What the exercise asks >>
Look over the lines below. Report each one that includes the string "materials".

[Dataset excerpts]
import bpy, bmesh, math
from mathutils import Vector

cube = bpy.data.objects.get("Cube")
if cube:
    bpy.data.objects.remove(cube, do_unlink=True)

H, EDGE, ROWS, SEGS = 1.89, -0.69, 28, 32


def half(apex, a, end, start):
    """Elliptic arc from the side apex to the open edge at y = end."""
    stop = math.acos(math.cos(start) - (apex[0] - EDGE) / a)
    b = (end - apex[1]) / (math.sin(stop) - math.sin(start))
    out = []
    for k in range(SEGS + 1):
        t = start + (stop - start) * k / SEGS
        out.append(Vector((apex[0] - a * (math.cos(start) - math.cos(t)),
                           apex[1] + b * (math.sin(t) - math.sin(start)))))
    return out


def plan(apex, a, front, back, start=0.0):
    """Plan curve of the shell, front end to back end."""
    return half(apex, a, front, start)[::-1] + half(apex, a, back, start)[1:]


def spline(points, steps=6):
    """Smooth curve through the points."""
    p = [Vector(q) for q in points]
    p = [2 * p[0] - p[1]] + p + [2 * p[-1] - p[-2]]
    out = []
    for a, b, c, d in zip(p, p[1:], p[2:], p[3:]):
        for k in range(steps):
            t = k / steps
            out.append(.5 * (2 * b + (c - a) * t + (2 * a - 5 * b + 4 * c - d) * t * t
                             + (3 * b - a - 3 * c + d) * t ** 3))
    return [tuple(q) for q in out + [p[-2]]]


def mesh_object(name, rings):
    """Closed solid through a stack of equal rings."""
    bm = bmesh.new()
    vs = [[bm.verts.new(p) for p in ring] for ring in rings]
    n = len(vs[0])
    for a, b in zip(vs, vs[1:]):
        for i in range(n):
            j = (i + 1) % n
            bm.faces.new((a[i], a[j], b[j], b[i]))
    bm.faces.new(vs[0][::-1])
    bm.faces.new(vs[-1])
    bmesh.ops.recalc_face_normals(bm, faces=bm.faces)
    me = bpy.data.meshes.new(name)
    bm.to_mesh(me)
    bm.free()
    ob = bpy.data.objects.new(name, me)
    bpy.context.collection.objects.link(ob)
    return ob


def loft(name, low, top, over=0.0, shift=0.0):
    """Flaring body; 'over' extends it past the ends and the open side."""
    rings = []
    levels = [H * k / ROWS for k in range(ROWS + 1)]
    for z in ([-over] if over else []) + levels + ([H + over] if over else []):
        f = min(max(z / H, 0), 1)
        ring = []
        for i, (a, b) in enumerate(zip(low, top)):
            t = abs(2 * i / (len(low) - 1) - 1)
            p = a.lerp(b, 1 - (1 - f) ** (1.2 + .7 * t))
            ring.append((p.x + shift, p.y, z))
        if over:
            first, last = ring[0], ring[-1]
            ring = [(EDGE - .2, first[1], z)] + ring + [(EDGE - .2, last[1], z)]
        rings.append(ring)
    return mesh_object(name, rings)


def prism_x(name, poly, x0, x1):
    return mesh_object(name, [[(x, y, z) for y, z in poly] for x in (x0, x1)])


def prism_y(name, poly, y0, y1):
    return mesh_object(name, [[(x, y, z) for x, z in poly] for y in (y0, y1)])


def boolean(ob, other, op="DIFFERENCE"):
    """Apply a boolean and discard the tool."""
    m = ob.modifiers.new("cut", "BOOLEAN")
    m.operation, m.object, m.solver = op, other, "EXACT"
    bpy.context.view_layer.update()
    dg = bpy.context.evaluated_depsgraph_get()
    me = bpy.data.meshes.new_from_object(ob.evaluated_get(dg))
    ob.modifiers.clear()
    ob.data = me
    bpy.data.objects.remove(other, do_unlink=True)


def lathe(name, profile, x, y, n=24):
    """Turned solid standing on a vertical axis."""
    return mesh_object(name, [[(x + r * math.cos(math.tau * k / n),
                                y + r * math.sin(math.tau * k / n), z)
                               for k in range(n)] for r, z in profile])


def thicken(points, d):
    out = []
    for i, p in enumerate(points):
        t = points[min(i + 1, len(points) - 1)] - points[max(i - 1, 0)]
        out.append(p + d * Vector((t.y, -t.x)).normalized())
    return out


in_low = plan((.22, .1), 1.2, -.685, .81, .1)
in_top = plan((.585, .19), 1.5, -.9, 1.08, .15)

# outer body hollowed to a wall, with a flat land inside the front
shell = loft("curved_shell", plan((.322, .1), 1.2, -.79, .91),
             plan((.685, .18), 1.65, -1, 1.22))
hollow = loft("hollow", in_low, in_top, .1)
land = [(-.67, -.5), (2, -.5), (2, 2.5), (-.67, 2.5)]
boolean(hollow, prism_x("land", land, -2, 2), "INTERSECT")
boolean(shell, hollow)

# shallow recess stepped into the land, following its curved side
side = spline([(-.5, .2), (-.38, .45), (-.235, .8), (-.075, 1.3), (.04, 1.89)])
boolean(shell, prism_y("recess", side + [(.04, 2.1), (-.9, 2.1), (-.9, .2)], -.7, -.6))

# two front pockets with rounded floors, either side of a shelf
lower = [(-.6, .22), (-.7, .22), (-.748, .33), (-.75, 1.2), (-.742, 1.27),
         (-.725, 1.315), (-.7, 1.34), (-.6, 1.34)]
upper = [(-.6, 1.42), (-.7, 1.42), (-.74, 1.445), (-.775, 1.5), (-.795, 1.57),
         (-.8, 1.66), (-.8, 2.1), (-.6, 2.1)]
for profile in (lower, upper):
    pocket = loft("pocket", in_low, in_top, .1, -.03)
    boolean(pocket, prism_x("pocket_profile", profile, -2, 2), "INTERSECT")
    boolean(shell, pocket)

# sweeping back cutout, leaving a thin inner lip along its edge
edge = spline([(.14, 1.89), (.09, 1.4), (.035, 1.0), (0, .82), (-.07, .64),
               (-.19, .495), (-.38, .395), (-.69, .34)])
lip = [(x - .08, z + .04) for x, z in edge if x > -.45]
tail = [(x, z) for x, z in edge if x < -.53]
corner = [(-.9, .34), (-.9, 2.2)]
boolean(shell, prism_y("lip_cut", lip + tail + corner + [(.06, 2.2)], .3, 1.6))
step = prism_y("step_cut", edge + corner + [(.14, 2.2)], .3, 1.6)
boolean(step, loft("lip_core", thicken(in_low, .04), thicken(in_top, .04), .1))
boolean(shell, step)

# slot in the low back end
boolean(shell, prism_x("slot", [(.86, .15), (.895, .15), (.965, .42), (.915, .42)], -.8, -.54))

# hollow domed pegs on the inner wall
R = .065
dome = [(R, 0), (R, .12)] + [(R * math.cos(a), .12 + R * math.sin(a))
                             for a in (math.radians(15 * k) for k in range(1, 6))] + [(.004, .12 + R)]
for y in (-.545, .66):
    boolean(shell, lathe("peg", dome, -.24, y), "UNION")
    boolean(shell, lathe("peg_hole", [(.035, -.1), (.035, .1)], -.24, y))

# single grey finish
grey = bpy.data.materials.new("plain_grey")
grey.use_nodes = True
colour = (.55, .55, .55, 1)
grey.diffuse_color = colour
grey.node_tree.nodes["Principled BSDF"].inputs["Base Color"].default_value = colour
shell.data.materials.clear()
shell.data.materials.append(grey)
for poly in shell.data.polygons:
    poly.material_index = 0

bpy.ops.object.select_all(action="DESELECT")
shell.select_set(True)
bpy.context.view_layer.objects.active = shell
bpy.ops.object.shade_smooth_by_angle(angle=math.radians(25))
* * *
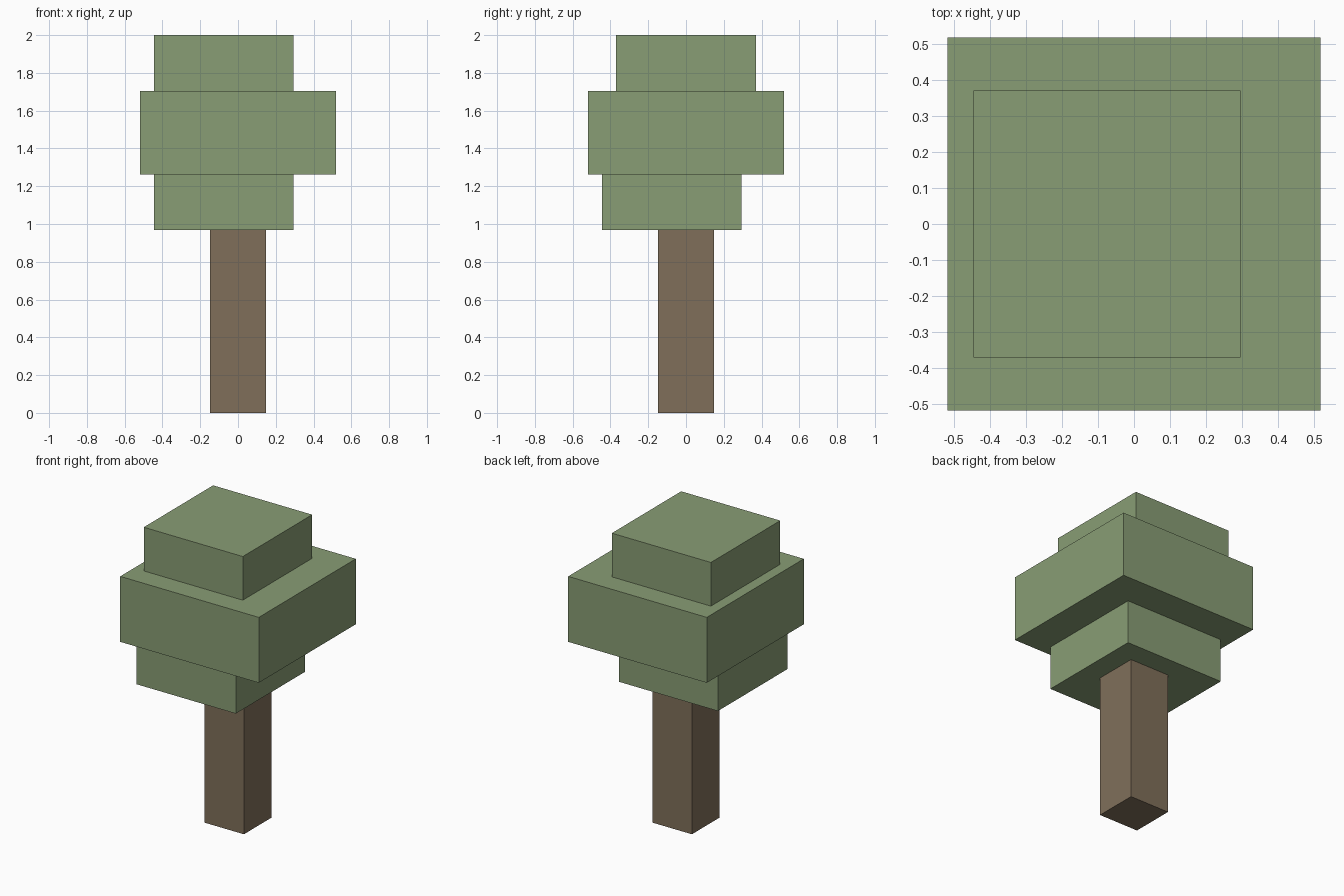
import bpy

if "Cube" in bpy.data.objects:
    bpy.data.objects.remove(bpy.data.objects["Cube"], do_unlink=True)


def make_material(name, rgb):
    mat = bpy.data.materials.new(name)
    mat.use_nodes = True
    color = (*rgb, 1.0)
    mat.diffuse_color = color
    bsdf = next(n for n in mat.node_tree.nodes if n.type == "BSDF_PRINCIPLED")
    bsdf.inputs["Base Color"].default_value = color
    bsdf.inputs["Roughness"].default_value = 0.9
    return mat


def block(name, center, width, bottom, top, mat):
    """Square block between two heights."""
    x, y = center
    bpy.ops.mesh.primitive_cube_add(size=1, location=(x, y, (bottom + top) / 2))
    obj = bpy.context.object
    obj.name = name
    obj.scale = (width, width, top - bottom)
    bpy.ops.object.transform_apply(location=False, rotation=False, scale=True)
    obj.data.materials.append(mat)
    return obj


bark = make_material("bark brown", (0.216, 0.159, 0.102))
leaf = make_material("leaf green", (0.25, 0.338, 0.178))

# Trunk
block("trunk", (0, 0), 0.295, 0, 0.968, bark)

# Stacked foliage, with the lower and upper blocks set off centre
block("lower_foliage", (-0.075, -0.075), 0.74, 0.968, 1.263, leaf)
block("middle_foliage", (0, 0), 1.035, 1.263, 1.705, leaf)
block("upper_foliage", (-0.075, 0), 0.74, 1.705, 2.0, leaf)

The answer >>
grey = bpy.data.materials.new("plain_grey")
shell.data.materials.clear()
shell.data.materials.append(grey)
    mat = bpy.data.materials.new(name)
    obj.data.materials.append(mat)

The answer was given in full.